* **Source data**:
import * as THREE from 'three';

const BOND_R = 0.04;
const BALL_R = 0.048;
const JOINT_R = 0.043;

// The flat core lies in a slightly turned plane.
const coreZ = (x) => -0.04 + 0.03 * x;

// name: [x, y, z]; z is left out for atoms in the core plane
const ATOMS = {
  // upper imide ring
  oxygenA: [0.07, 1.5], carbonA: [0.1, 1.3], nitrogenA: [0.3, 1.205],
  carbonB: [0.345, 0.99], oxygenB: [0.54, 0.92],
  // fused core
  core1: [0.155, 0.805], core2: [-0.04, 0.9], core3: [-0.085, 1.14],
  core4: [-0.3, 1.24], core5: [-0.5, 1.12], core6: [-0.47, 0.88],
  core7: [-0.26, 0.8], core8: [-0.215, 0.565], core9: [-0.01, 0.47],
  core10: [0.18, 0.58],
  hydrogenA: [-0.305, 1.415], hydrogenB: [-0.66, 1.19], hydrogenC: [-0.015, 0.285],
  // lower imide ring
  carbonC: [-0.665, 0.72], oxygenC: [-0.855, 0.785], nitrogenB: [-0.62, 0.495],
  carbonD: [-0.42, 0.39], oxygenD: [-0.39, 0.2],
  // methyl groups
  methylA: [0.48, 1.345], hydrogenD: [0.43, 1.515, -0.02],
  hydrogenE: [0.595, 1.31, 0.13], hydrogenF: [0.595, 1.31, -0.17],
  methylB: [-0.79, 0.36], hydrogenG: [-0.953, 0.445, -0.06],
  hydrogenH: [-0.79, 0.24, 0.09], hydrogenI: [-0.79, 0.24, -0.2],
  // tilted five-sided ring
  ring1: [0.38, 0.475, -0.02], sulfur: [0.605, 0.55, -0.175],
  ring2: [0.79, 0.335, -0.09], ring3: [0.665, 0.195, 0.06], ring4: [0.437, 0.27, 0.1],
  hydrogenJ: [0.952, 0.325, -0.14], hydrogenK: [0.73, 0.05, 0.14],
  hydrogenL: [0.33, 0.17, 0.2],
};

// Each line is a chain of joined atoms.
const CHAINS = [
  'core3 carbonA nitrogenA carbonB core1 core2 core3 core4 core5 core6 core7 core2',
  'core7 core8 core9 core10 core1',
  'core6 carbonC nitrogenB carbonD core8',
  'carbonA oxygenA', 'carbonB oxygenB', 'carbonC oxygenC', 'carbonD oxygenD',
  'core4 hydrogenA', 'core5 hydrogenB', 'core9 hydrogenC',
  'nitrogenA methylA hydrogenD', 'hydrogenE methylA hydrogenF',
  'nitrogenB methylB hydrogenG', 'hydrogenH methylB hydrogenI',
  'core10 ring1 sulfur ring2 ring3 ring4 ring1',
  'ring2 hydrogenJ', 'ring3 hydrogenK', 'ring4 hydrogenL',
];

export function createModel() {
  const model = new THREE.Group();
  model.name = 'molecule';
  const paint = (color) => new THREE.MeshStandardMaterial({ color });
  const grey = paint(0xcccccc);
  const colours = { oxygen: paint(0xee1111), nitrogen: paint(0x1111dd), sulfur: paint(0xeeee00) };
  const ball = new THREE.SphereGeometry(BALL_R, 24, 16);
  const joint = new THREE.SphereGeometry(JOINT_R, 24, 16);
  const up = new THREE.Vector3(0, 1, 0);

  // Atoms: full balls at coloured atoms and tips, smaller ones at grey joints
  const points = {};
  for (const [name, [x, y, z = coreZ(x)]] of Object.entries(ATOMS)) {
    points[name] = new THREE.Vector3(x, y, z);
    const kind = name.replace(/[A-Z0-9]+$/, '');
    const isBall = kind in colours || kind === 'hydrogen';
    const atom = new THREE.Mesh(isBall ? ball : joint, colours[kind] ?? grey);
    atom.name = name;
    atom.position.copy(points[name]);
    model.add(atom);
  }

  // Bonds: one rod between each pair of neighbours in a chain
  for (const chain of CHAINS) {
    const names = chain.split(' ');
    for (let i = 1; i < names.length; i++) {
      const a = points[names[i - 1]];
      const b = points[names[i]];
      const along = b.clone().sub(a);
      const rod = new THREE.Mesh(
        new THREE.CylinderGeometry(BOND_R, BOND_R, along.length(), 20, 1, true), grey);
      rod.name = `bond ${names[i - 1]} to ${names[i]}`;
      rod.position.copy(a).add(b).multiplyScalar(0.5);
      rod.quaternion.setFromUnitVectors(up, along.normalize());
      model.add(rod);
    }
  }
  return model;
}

* **Goal of the exercise**: Copy the whole listing, word for word.

* **Response area**:
import * as THREE from 'three';

const BOND_R = 0.04;
const BALL_R = 0.048;
const JOINT_R = 0.043;

// The flat core lies in a slightly turned plane.
const coreZ = (x) => -0.04 + 0.03 * x;

// name: [x, y, z]; z is left out for atoms in the core plane
const ATOMS = {
  // upper imide ring
  oxygenA: [0.07, 1.5], carbonA: [0.1, 1.3], nitrogenA: [0.3, 1.205],
  carbonB: [0.345, 0.99], oxygenB: [0.54, 0.92],
  // fused core
  core1: [0.155, 0.805], core2: [-0.04, 0.9], core3: [-0.085, 1.14],
  core4: [-0.3, 1.24], core5: [-0.5, 1.12], core6: [-0.47, 0.88],
  core7: [-0.26, 0.8], core8: [-0.215, 0.565], core9: [-0.01, 0.47],
  core10: [0.18, 0.58],
  hydrogenA: [-0.305, 1.415], hydrogenB: [-0.66, 1.19], hydrogenC: [-0.015, 0.285],
  // lower imide ring
  carbonC: [-0.665, 0.72], oxygenC: [-0.855, 0.785], nitrogenB: [-0.62, 0.495],
  carbonD: [-0.42, 0.39], oxygenD: [-0.39, 0.2],
  // methyl groups
  methylA: [0.48, 1.345], hydrogenD: [0.43, 1.515, -0.02],
  hydrogenE: [0.595, 1.31, 0.13], hydrogenF: [0.595, 1.31, -0.17],
  methylB: [-0.79, 0.36], hydrogenG: [-0.953, 0.445, -0.06],
  hydrogenH: [-0.79, 0.24, 0.09], hydrogenI: [-0.79, 0.24, -0.2],
  // tilted five-sided ring
  ring1: [0.38, 0.475, -0.02], sulfur: [0.605, 0.55, -0.175],
  ring2: [0.79, 0.335, -0.09], ring3: [0.665, 0.195, 0.06], ring4: [0.437, 0.27, 0.1],
  hydrogenJ: [0.952, 0.325, -0.14], hydrogenK: [0.73, 0.05, 0.14],
  hydrogenL: [0.33, 0.17, 0.2],
};

// Each line is a chain of joined atoms.
const CHAINS = [
  'core3 carbonA nitrogenA carbonB core1 core2 core3 core4 core5 core6 core7 core2',
  'core7 core8 core9 core10 core1',
  'core6 carbonC nitrogenB carbonD core8',
  'carbonA oxygenA', 'carbonB oxygenB', 'carbonC oxygenC', 'carbonD oxygenD',
  'core4 hydrogenA', 'core5 hydrogenB', 'core9 hydrogenC',
  'nitrogenA methylA hydrogenD', 'hydrogenE methylA hydrogenF',
  'nitrogenB methylB hydrogenG', 'hydrogenH methylB hydrogenI',
  'core10 ring1 sulfur ring2 ring3 ring4 ring1',
  'ring2 hydrogenJ', 'ring3 hydrogenK', 'ring4 hydrogenL',
];

export function createModel() {
  const model = new THREE.Group();
  model.name = 'molecule';
  const paint = (color) => new THREE.MeshStandardMaterial({ color });
  const grey = paint(0xcccccc);
  const colours = { oxygen: paint(0xee1111), nitrogen: paint(0x1111dd), sulfur: paint(0xeeee00) };
  const ball = new THREE.SphereGeometry(BALL_R, 24, 16);
  const joint = new THREE.SphereGeometry(JOINT_R, 24, 16);
  const up = new THREE.Vector3(0, 1, 0);

  // Atoms: full balls at coloured atoms and tips, smaller ones at grey joints
  const points = {};
  for (const [name, [x, y, z = coreZ(x)]] of Object.entries(ATOMS)) {
    points[name] = new THREE.Vector3(x, y, z);
    const kind = name.replace(/[A-Z0-9]+$/, '');
    const isBall = kind in colours || kind === 'hydrogen';
    const atom = new THREE.Mesh(isBall ? ball : joint, colours[kind] ?? grey);
    atom.name = name;
    atom.position.copy(points[name]);
    model.add(atom);
  }

  // Bonds: one rod between each pair of neighbours in a chain
  for (const chain of CHAINS) {
    const names = chain.split(' ');
    for (let i = 1; i < names.length; i++) {
      const a = points[names[i - 1]];
      const b = points[names[i]];
      const along = b.clone().sub(a);
      const rod = new THREE.Mesh(
        new THREE.CylinderGeometry(BOND_R, BOND_R, along.length(), 20, 1, true), grey);
      rod.name = `bond ${names[i - 1]} to ${names[i]}`;
      rod.position.copy(a).add(b).multiplyScalar(0.5);
      rod.quaternion.setFromUnitVectors(up, along.normalize());
      model.add(rod);
    }
  }
  return model;
}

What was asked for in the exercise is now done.